The records below hold a stretch from the line with "for s, side" through the line with "front, .034, .06, BROWN, bulge=.004)"; return exactly those lines, ends included, and nothing more.

Stored items from a collection
╔══

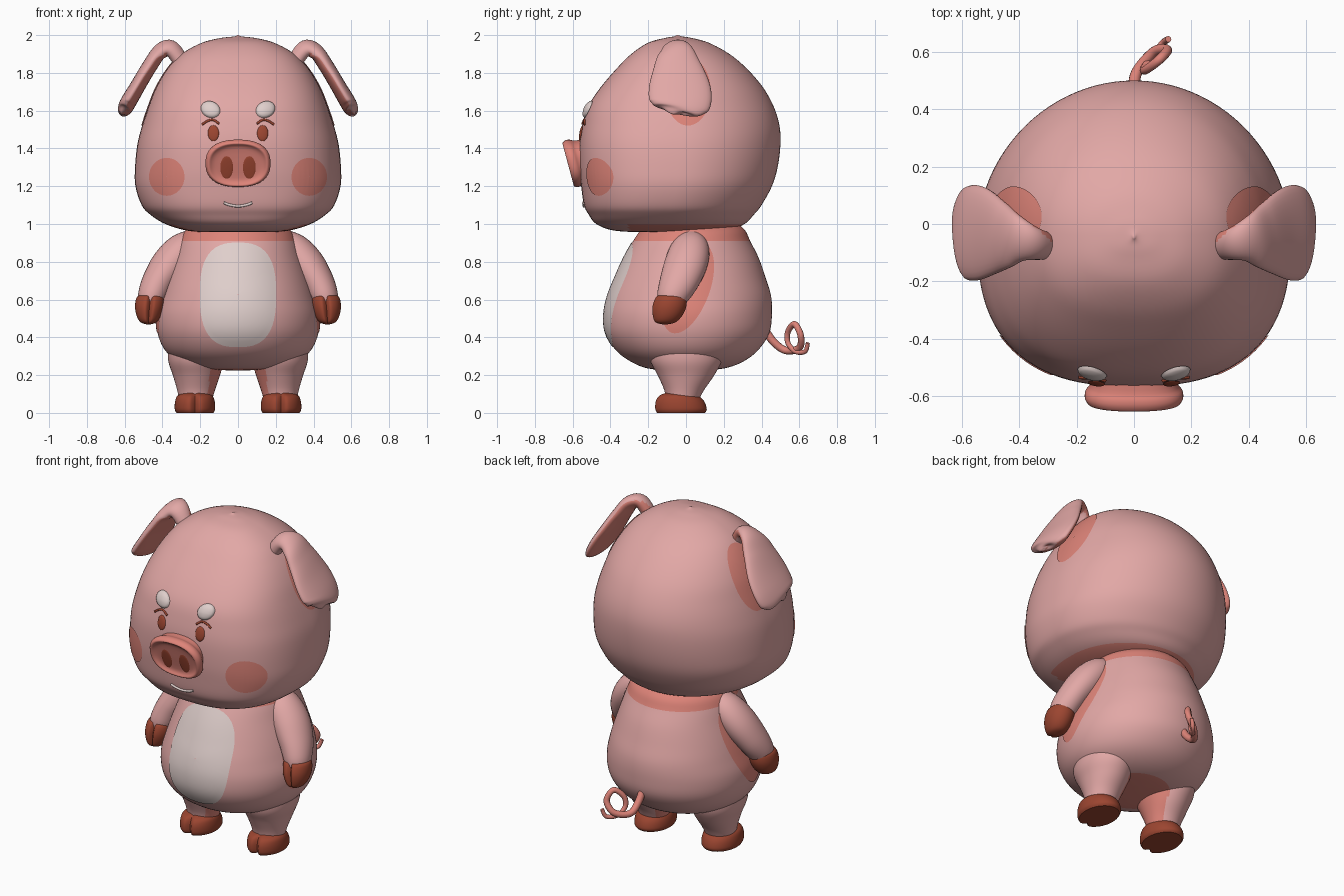
import bpy, math
from mathutils import Vector
from mathutils.bvhtree import BVHTree

if "Cube" in bpy.data.objects:
    bpy.data.objects.remove(bpy.data.objects["Cube"])


def material(name, rgb):
    m = bpy.data.materials.new(name)
    m.use_nodes = True
    m.diffuse_color = (*rgb, 1)
    bsdf = m.node_tree.nodes["Principled BSDF"]
    bsdf.inputs["Base Color"].default_value = (*rgb, 1)
    bsdf.inputs["Roughness"].default_value = 0.7
    return m


PINK = material("skin pink", (0.76, 0.39, 0.38))
CORAL = material("coral", (0.73, 0.23, 0.19))
BROWN = material("hoof brown", (0.33, 0.06, 0.03))
CREAM = material("cream white", (0.74, 0.62, 0.60))


def catmull(rows, sub):
    """Smoothly resample a list of equal-length number tuples."""
    out = []
    for i in range(len(rows) - 1):
        a, b, c, d = (rows[max(i - 1, 0)], rows[i], rows[i + 1],
                      rows[min(i + 2, len(rows) - 1)])
        for k in range(sub):
            t = k / sub
            out.append([q + t * (r - p) / 2 + t * t * (p - 2.5 * q + 2 * r - s / 2)
                        + t ** 3 * (1.5 * (q - r) + (s - p) / 2)
                        for p, q, r, s in zip(a, b, c, d)])
    return out + [list(rows[-1])]


def skin(name, rings, mats, rule=None, caps=True):
    """Join closed rings of points into a smooth surface."""
    n = len(rings[0])
    verts = [p for ring in rings for p in ring]
    faces = [(i * n + j, i * n + (j + 1) % n, (i + 1) * n + (j + 1) % n, (i + 1) * n + j)
             for i in range(len(rings) - 1) for j in range(n)]
    if caps:
        faces += [tuple(reversed(range(n))), tuple(range(len(verts) - n, len(verts)))]
    me = bpy.data.meshes.new(name)
    me.from_pydata(verts, [], faces)
    for m in mats:
        me.materials.append(m)
    # orient outward from the signed volume
    vol = sum(f.center.dot(f.normal) * f.area for f in me.polygons)
    if caps and vol < 0:
        me.flip_normals()
    if rule:
        for f in me.polygons:
            f.material_index = int(rule(f.center, f.normal))
    me.shade_smooth()
    me.set_sharp_from_angle(angle=math.radians(50))
    ob = bpy.data.objects.new(name, me)
    bpy.context.collection.objects.link(ob)
    return ob


def sup(v, p):
    return math.copysign(abs(v) ** (2 / p), v)


def loft(name, stations, mats, rule=None, n=64, sub=5, front=2, notch=0):
    """Upright loft; stations are (cx, cy, z, rx, ry), optional cleft in front."""
    rings = []
    for cx, cy, z, rx, ry in catmull(stations, sub):
        ring = []
        for j in range(n):
            a = 2 * math.pi * j / n
            p = front if math.sin(a) < 0 else 2
            d = abs(a - 1.5 * math.pi)
            f = 1 - notch * math.exp(-(d / 0.17) ** 2)
            ring.append(Vector((cx + rx * f * sup(math.cos(a), p),
                                cy + ry * f * sup(math.sin(a), p), z)))
        rings.append(ring)
    return skin(name, rings, mats, rule)


def sweep(name, stations, wide, s, mats, inner=None, n=32, sub=6):
    """Elliptical tube; stations are (x, y, z, half width, half thickness)."""
    rows = catmull(stations, sub)
    pts = [Vector(r[:3]) for r in rows]
    rings = []
    for i, r in enumerate(rows):
        tan = (pts[min(i + 1, len(pts) - 1)] - pts[max(i - 1, 0)]).normalized()
        w = (wide - tan * wide.dot(tan)).normalized()
        t = w.cross(tan)
        ring = [pts[i] + w * r[3] * math.cos(2 * math.pi * j / n)
                + t * r[4] * math.sin(2 * math.pi * j / n) for j in range(n)]
        rings.append([Vector((s * p.x, p.y, p.z)) for p in ring])
    return skin(name, rings, mats, inner)


def tree(ob):
    return BVHTree.FromPolygons([v.co for v in ob.data.vertices],
                                [f.vertices for f in ob.data.polygons])


def project(bvh, origin, aim, off):
    loc, nor, _, _ = bvh.ray_cast(origin, aim)
    if loc is None:
        loc, nor, _, _ = bvh.find_nearest(origin + aim)
    if nor.dot(aim) > 0:
        nor = -nor
    return loc + nor * off


def decal(name, bvh, origin, aim, ru, rv, mat, turn=0, p=2, off=0.004, bulge=0, n=48):
    """Thin patch laid over a surface."""
    aim = Vector(aim)
    u0 = aim.cross(Vector((0, 0, 1))).normalized()
    v0 = Vector((0, 0, 1))
    u = u0 * math.cos(turn) + v0 * math.sin(turn)
    v = v0 * math.cos(turn) - u0 * math.sin(turn)
    rings = []
    for k in range(11):
        f = max(1 - k / 10, 0.01)
        rings.append([project(bvh, Vector(origin) + u * ru * f * sup(math.cos(a), p)
                              + v * rv * f * sup(math.sin(a), p), aim,
                              off + bulge * math.sqrt(1 - f * f))
                      for a in (2 * math.pi * j / n for j in range(n))])
    ob = skin(name, rings, [mat], caps=False)
    if sum(f.normal.dot(aim) for f in ob.data.polygons) > 0:
        ob.data.flip_normals()
    return ob


def tube(name, pts, radius, mat, taper=1):
    cu = bpy.data.curves.new(name, "CURVE")
    cu.dimensions = "3D"
    cu.bevel_depth, cu.bevel_resolution, cu.use_fill_caps = radius, 4, True
    rows = catmull(pts, 8)
    sp = cu.splines.new("POLY")
    sp.points.add(len(rows) - 1)
    for i, (pt, r) in enumerate(zip(sp.points, rows)):
        pt.co = (*r, 1)
        pt.radius = 1 + (taper - 1) * i / (len(rows) - 1)
    sp.use_smooth = True
    cu.materials.append(mat)
    bpy.context.collection.objects.link(bpy.data.objects.new(name, cu))


def profile(rows):
    """(z, half width, front y, back y) to loft stations."""
    return [(0, (f + b) / 2, z, w, (b - f) / 2) for z, w, f, b in rows]


# Head and torso
head = loft("head", profile([
    (.955, .15, -.20, .12), (.965, .27, -.38, .22), (1.0, .385, -.475, .31),
    (1.05, .465, -.515, .36), (1.1, .51, -.54, .40), (1.2, .543, -.555, .455),
    (1.3, .545, -.565, .485), (1.42, .533, -.565, .50), (1.52, .508, -.55, .495),
    (1.62, .475, -.52, .465), (1.72, .435, -.455, .41), (1.82, .375, -.37, .325),
    (1.9, .30, -.29, .23), (1.96, .19, -.2, .12), (1.985, .09, -.11, .03),
    (1.993, .02, -.065, -.02), (2.0, .004, -.05, -.042)]),
    [PINK, CORAL], lambda c, n: c.z < 1.0 and c.y > -.3, n=96, front=2.6)
torso = loft("torso", profile([
    (.225, .05, -.08, .08), (.235, .2, -.2, .2), (.27, .31, -.29, .30),
    (.33, .385, -.37, .38), (.42, .425, -.425, .44), (.52, .43, -.435, .455),
    (.62, .405, -.415, .45), (.72, .375, -.375, .42), (.82, .34, -.33, .385),
    (.91, .31, -.28, .34), (.97, .275, -.24, .31), (1.02, .2, -.2, .25)]),
    [PINK, CORAL], lambda c, n: c.z > .91 or c.z < .236, n=96)
head_tree, torso_tree = tree(head), tree(torso)
decal("belly_patch", torso_tree, (0, -1, .625), (0, 1, 0), .2, .275, CREAM, p=2.7)

# Snout: tilted oval pad with a dished face
up, ahead = Vector((0, -.26, .966)), Vector((0, -.966, -.26))
snout = skin("snout", [
    [Vector((0, -.622, 1.315)) + ahead * d + Vector((.172 * k * sup(math.cos(a), 2.4), 0, 0))
     + up * .128 * k * sup(math.sin(a), 2.4) for a in (2 * math.pi * j / 64 for j in range(64))]
    for d, k in catmull([(-.1, .85), (-.06, .9), (-.04, .98), (-.02, 1), (-.002, .95),
                         (.002, .88), (-.008, .78), (-.014, .6), (-.014, .02)], 3)], [CORAL])
snout_tree = tree(snout)

# Mouth
tube("mouth", [project(head_tree, Vector((x, -1, 1.095 + 3.2 * x * x)), Vector((0, 1, 0)), .002)
               for x in (-.075, -.045, 0, .045, .075)], .007, CREAM)

# Curly tail
tube("tail", [(0, .40, .47), (0, .46, .38), (.01, .53, .33), (.07, .6, .345), (.115, .607, .41),
              (.09, .575, .47), (.045, .54, .43), (.035, .54, .37), (.06, .58, .325),
              (.1, .63, .325), (.12, .645, .37)], .022, CORAL, taper=.5)

for s, side in ((1, "left"), (-1, "right")):
    # Face details
    front = (0, 1, 0)
    decal(side + "_cheek", head_tree, (s * .375, -1, 1.25), front, .093, .1, CORAL)
    decal(side + "_eye", head_tree, (s * .13, -1, 1.48), front, .029, .042, BROWN, bulge=.008)
    decal(side + "_brow", head_tree, (s * .145, -1, 1.605), front, .052, .042, CREAM,
          turn=s * .4, bulge=.02)
    decal(side + "_nostril", snout_tree, (s * .06, -1, 1.3), front, .034, .06, BROWN, bulge=.004)
    tube(side + "_lash_line", [project(head_tree, Vector((s * x, -1, z)), Vector(front), .003)
                               for x, z in ((.1, 1.53), (.13, 1.55), (.16, 1.545), (.19, 1.525))],
         .006, BROWN)
    # Patches hidden under the ears and arms
    inward = (-s, 0, 0)
    decal(side + "_ear_patch", head_tree, (s, .01, 1.7), inward, .12, .18, CORAL)
    decal(side + "_arm_patch", torso_tree, (s, .01, .66), inward, .115, .25, CORAL, turn=-s * .35)

    # Drooping ear, coral on the inner side
    def inner_ear(c, n, s=s):
        return n.x * s * .8 + n.z * .6 - n.y * .3 < -.35

    sweep(side + "_ear", [
        (.29, -.08, 1.84, .045, .04), (.35, -.07, 1.925, .06, .04), (.41, -.055, 1.915, .09, .04),
        (.465, -.045, 1.84, .125, .04), (.525, -.035, 1.74, .16, .04), (.575, -.03, 1.655, .165, .042),
        (.60, -.035, 1.61, .14, .038), (.612, -.04, 1.59, .07, .02), (.615, -.04, 1.585, .01, .004)],
        Vector((-.09, .32, .13)), s, [PINK, CORAL], inner_ear)

    # Arm and cleft hand hoof
    sweep(side + "_arm", [
        (.22, .03, .92, .07, .06), (.29, .02, .865, .105, .09), (.36, 0, .79, .115, .095),
        (.42, -.035, .70, .105, .085), (.455, -.07, .62, .085, .075), (.465, -.08, .57, .07, .06)],
        Vector((0, 1, .3)), s, [PINK])
    loft(side + "_hand", [
        (s * .46, -.08, .625, .05, .055), (s * .463, -.082, .612, .073, .082),
        (s * .468, -.09, .565, .077, .092), (s * .472, -.1, .515, .065, .08),
        (s * .474, -.11, .48, .042, .055), (s * .474, -.112, .468, .008, .01)],
        [BROWN], notch=.28)

    # Leg and cleft foot
    loft(side + "_leg", [
        (s * .225, -.02, .06, .085, .085), (s * .222, -.01, .12, .1, .105),
        (s * .22, 0, .2, .125, .15), (s * .22, 0, .28, .15, .19), (s * .2, 0, .38, .17, .2)],
        [PINK, CORAL], lambda c, n, s=s: n.x * s < -.6)
    loft(side + "_foot", [
        (s * .228, -.03, 0, .098, .13), (s * .228, -.03, .02, .107, .14),
        (s * .228, -.035, .06, .105, .132), (s * .228, -.04, .09, .093, .108),
        (s * .228, -.04, .106, .06, .07)], [BROWN], notch=.22)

╚══

Task solution -
for s, side in ((1, "left"), (-1, "right")):
    # Face details
    front = (0, 1, 0)
    decal(side + "_cheek", head_tree, (s * .375, -1, 1.25), front, .093, .1, CORAL)
    decal(side + "_eye", head_tree, (s * .13, -1, 1.48), front, .029, .042, BROWN, bulge=.008)
    decal(side + "_brow", head_tree, (s * .145, -1, 1.605), front, .052, .042, CREAM,
          turn=s * .4, bulge=.02)
    decal(side + "_nostril", snout_tree, (s * .06, -1, 1.3), front, .034, .06, BROWN, bulge=.004)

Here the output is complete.